Climate concerns resume rise as coal mine ban draws support, Lowy says

The majority of Australians want action on climate change even if it costs them significant money, with the longest-running poll of attitudes also showing nearly two-thirds would back a ban on new coal mines and even the re-introduction of a price on carbon.

The Lowy Institute’s 2021 climate poll, which has been taken annually since 2006, found 60 per cent of the 3286 respondents viewed global warming as “a serious and pressing problem”, reversing most of a minor dip a year ago at the height of the first wave of the coronavirus outbreak.

The bulk of Australians want action to address climate change and support a carbon price as part of that action.Credit:Nick Moir

“We really found, for so many things, they were just eclipsed by COVID,” said Natasha Kassam, the director of Lowy’s Public Opinion and Foreign Policy Program, adding the trajectory has now returned to a rising trend.

Nationally, young people were more concerned with the climate issue, with 76 per cent of those aged between 18-29 rating it as serious compared with half of those over 60. While that margin was little changed from earlier surveys, there has been some closing of the gap about climate concerns between urban and regional views, but they remain at 63 and 56 per cent, respectively.

The results come days after a NSW byelection in the Upper Hunter, one of the most coal-dependent electorates in the country. The Nationals defeated Labor in Saturday’s election, although both parties lost primary votes, with Labor’s tally slumping by about a quarter.

During the six-week campaign, all parties, other than the Greens, backed the coal industry while several independents, including Kirsty O’Connell, drew support for calling for a transition out of fossil fuels.

Ms Kassam said Lowy’s wide-ranging findings “should give a little more confidence to those elected members who want to do more” to address climate change.

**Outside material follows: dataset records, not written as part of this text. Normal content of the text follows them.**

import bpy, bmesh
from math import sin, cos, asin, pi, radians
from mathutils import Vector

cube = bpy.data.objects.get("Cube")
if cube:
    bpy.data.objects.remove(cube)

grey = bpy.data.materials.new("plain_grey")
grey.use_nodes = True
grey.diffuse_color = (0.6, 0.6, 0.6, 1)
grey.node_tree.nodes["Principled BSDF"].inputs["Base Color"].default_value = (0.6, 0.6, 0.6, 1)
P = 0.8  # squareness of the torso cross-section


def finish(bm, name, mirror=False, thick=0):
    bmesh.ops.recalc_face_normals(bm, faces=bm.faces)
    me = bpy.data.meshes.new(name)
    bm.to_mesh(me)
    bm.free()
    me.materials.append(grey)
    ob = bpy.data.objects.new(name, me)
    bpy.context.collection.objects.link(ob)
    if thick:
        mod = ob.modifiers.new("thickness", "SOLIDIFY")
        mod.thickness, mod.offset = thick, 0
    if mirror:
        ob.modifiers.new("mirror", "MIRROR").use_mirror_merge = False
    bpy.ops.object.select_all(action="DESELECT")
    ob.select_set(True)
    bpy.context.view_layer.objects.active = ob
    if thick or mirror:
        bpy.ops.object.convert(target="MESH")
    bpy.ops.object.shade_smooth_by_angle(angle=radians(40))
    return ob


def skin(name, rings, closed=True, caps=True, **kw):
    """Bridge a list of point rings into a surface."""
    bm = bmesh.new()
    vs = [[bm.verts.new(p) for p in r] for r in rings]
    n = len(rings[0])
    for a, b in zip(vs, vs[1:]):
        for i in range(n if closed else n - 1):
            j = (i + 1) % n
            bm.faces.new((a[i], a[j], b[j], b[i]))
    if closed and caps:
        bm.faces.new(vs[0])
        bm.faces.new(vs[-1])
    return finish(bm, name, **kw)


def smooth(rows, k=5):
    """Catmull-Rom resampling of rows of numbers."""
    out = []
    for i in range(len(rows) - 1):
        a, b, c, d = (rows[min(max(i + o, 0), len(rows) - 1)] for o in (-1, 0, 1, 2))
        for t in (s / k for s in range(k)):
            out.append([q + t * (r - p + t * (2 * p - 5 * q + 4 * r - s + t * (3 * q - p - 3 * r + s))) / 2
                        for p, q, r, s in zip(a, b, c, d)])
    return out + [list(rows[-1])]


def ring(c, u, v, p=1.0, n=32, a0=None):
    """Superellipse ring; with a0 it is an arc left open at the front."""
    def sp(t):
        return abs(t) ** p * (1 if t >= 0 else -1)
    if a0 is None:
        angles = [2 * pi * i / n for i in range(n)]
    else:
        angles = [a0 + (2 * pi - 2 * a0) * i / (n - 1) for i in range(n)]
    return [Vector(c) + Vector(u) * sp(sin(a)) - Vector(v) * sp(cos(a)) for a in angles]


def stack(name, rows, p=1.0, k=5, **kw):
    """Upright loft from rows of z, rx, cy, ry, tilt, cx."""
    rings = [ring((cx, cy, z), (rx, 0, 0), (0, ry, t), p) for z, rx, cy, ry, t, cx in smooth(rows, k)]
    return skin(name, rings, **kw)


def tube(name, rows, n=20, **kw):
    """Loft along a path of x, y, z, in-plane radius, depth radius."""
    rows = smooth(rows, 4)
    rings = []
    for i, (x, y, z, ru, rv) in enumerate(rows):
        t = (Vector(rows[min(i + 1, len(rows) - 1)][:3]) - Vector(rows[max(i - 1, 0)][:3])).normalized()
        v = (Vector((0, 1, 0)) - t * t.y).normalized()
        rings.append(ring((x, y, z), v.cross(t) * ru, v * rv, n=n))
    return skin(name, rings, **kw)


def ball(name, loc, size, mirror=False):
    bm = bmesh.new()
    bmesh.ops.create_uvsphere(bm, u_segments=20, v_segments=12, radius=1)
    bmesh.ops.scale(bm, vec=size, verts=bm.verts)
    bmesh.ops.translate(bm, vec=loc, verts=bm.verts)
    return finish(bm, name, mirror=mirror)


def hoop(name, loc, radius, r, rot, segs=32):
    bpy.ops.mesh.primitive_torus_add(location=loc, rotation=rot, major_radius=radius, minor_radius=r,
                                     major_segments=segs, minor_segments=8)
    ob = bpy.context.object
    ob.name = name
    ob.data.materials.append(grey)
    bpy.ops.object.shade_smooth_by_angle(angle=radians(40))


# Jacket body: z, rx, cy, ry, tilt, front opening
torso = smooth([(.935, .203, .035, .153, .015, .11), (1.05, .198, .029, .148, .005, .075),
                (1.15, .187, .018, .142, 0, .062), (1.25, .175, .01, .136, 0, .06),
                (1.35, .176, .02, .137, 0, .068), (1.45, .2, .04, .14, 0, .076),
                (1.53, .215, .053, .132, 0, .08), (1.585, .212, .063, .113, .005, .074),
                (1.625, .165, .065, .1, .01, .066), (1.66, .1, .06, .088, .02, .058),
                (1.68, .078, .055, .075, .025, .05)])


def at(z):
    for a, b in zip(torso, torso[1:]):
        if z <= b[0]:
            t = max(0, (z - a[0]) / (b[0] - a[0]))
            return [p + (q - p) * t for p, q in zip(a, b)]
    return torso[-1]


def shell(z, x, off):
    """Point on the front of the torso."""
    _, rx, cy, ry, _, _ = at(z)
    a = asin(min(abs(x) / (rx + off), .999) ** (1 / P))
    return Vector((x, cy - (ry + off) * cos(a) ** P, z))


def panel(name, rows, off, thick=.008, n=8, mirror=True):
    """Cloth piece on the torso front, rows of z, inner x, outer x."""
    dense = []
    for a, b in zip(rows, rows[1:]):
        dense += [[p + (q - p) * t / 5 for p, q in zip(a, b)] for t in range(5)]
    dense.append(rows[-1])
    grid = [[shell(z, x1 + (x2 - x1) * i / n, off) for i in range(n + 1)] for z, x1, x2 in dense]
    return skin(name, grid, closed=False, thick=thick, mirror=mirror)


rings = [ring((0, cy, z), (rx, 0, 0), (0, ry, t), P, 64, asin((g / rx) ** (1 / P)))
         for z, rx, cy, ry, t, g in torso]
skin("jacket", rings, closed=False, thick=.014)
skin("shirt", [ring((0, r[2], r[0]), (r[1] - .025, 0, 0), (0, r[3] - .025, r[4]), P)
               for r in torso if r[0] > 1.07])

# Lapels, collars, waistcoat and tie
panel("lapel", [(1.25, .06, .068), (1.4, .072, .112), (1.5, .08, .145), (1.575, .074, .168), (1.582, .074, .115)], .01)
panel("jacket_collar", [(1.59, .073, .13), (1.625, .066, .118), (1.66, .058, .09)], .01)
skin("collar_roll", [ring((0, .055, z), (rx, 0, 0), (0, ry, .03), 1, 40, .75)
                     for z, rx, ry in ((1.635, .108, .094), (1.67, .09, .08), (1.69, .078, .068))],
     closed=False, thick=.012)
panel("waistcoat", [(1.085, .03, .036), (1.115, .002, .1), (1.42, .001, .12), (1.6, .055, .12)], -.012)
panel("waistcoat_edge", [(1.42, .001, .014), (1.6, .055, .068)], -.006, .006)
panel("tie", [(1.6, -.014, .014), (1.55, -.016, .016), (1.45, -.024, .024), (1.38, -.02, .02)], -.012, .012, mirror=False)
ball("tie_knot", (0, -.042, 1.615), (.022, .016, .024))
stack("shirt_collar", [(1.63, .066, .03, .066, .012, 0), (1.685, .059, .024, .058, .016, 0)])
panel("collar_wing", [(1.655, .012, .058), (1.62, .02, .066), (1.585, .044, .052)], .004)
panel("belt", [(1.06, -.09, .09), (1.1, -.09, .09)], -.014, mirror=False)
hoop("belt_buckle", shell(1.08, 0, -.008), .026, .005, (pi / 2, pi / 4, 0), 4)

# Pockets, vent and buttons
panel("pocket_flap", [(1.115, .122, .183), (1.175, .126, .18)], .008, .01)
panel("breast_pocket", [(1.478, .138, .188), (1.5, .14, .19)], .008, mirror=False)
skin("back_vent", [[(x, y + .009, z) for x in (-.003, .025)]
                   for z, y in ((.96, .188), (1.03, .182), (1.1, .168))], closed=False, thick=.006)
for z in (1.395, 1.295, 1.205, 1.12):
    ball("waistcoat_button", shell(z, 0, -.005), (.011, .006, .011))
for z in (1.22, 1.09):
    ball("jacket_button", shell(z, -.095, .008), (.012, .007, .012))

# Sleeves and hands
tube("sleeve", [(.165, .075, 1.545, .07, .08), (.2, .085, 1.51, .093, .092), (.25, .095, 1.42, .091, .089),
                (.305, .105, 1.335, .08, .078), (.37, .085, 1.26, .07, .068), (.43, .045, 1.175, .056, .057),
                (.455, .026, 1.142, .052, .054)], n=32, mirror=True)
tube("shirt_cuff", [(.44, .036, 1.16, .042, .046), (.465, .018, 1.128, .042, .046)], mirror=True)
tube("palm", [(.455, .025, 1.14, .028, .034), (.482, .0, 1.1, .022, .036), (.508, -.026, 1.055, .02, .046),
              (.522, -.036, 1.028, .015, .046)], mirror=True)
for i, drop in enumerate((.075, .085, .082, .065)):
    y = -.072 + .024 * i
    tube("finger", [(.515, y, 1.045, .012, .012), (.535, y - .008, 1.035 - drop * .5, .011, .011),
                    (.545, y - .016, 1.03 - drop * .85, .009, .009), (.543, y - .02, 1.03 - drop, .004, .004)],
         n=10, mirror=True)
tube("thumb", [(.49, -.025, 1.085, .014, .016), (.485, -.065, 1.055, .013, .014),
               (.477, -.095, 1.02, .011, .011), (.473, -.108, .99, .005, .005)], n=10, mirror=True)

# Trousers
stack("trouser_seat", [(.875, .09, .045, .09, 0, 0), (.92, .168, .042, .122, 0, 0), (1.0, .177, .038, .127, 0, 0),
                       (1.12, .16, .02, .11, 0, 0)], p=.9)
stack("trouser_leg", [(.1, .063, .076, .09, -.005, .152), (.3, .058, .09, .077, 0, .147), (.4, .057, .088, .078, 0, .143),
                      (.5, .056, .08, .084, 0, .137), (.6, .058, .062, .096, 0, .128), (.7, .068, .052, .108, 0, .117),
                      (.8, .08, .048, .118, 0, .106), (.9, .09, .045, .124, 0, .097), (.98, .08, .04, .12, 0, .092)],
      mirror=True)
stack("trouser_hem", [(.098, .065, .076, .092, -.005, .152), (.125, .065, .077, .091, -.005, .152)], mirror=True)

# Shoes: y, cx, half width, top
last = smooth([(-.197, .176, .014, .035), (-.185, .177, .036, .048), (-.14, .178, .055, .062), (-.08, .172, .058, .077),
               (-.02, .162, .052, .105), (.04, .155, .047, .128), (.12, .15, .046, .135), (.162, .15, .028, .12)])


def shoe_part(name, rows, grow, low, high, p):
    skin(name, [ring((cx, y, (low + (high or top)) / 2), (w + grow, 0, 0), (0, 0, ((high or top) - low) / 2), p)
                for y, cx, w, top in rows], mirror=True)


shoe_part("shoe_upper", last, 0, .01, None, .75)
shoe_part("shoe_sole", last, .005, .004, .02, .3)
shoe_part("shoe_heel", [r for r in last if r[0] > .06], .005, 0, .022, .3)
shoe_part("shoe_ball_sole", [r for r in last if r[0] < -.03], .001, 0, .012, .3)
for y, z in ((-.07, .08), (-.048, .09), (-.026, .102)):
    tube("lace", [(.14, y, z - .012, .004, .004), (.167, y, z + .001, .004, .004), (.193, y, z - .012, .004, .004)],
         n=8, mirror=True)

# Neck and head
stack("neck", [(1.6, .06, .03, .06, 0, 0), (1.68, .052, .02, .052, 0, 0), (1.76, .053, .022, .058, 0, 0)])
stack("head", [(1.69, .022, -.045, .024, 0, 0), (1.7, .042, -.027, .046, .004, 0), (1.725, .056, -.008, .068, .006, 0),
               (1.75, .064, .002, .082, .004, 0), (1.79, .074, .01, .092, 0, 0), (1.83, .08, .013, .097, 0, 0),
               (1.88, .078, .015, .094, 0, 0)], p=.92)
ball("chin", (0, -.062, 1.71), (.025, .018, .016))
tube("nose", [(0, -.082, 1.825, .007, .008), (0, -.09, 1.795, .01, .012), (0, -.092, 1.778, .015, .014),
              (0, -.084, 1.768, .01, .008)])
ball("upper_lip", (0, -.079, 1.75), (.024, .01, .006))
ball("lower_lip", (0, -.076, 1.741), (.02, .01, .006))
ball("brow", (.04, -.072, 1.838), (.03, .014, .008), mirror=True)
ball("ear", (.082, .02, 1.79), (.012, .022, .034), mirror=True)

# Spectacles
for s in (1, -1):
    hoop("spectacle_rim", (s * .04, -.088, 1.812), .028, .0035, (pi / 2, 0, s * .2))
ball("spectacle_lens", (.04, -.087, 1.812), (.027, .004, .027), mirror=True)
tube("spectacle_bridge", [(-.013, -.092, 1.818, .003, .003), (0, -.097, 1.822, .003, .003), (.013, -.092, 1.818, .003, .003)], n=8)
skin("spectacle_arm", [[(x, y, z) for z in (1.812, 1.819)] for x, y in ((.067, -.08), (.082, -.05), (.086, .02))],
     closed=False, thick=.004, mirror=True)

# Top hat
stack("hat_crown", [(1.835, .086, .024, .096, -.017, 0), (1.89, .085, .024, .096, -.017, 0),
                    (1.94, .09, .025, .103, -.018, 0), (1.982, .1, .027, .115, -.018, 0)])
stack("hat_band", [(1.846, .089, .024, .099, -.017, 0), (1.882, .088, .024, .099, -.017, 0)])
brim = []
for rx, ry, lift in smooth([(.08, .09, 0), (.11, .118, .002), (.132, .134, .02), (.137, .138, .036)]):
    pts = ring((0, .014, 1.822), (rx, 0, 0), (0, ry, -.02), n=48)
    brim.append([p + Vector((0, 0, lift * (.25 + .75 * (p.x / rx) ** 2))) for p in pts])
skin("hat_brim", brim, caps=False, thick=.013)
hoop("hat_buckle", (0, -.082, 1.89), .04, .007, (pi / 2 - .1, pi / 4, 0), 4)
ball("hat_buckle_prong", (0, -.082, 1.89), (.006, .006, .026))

For instance, almost three-quarters of respondents agreed that the “benefits of taking further action on climate change will outweigh the costs”, with less than a quarter saying the opposite.

“That’s a really strong result” since debate over had climate had been “mired for so long over costs”, Ms Kassam said.

BHP’s Mt Arthur coal mine near Muswellbrook in NSW’s Hunter Valley. Almost two-thirds of those polled by Lowy favour a ban on new coal mines in Australia. Credit:Janie Barrett

Similarly, almost two in three of respondents, or 63 per cent, said they would support a ban on new coal mines in Australia, with the same proportion backing a reduction in coal exports.

Of those aged between 18-44 years, 72 per cent support the mining ban, compared with 55 per cent of respondents aged over 45.

Former prime minister Malcolm Turnbull called for such a moratorium on new coal mines in late March, comments that triggered opposition from some politicians and media commentators and resulted in him being dumped as head of a NSW government climate advisory board a week later.

Meanwhile, Lowy’s survey found support for federal aid to develop renewable energy remained very high, at 91 per cent, but fewer than one in three backed subsidies for new coal-fired power plants.

The Morrison government’s determination so far to avoid committing to a firm goal of reaching net-zero emissions by 2050 is also at odds with popular opinion.

The Lowy poll found 78 per cent backed carbon neutrality by governments by 2050.

All states have already set such a goal – with the ACT aiming for 2045 – while the federal government has only vowed so far to achieve carbon neutrality “as soon as possible and preferably by 2050”.

One policy that politicians other than the Greens have tended to avoid is the use of carbon pricing as a key policy tool.

Some 64 per cent said they would back either a carbon tax or emissions trading scheme, a policy that the Abbott Coalition government axed in 2014 two years after it was introduced by the Gillard Labor government.

Among respondents aged 18-44 per cent, the support for a carbon price was 71 per cent, while 57 per cent of those over 45 backed such a policy.

Then federal environment minister Greg Hunt is congratulated by colleagues after carbon tax repeal bills passed the lower House in 2014. Lowy’s poll indicates support for the return of some form of price on greenhouse gas pollution.Credit: Alex Ellinghausen

The Morrison government, though, might draw some solace from the survey, with 58 per cent supporting the increased use of gas for electricity generation.

Another energy source is gradually gaining favour, with backing for the lifting of the existing ban on nuclear power now roughly equal to the opposition, at 47 per cent in favour with 51 per cent against.

That ratio supporting the end of the ban on nuclear energy is up from 35 per cent in favour in 2011, with 62 per cent opposed at the time, Ms Kassam said.

Start your day informed

Our Morning Edition newsletter is a curated guide to the most important and interesting stories, analysis and insights. Get it delivered to your inbox.

Most Viewed in Environment

From our partners

Source: Read Full Article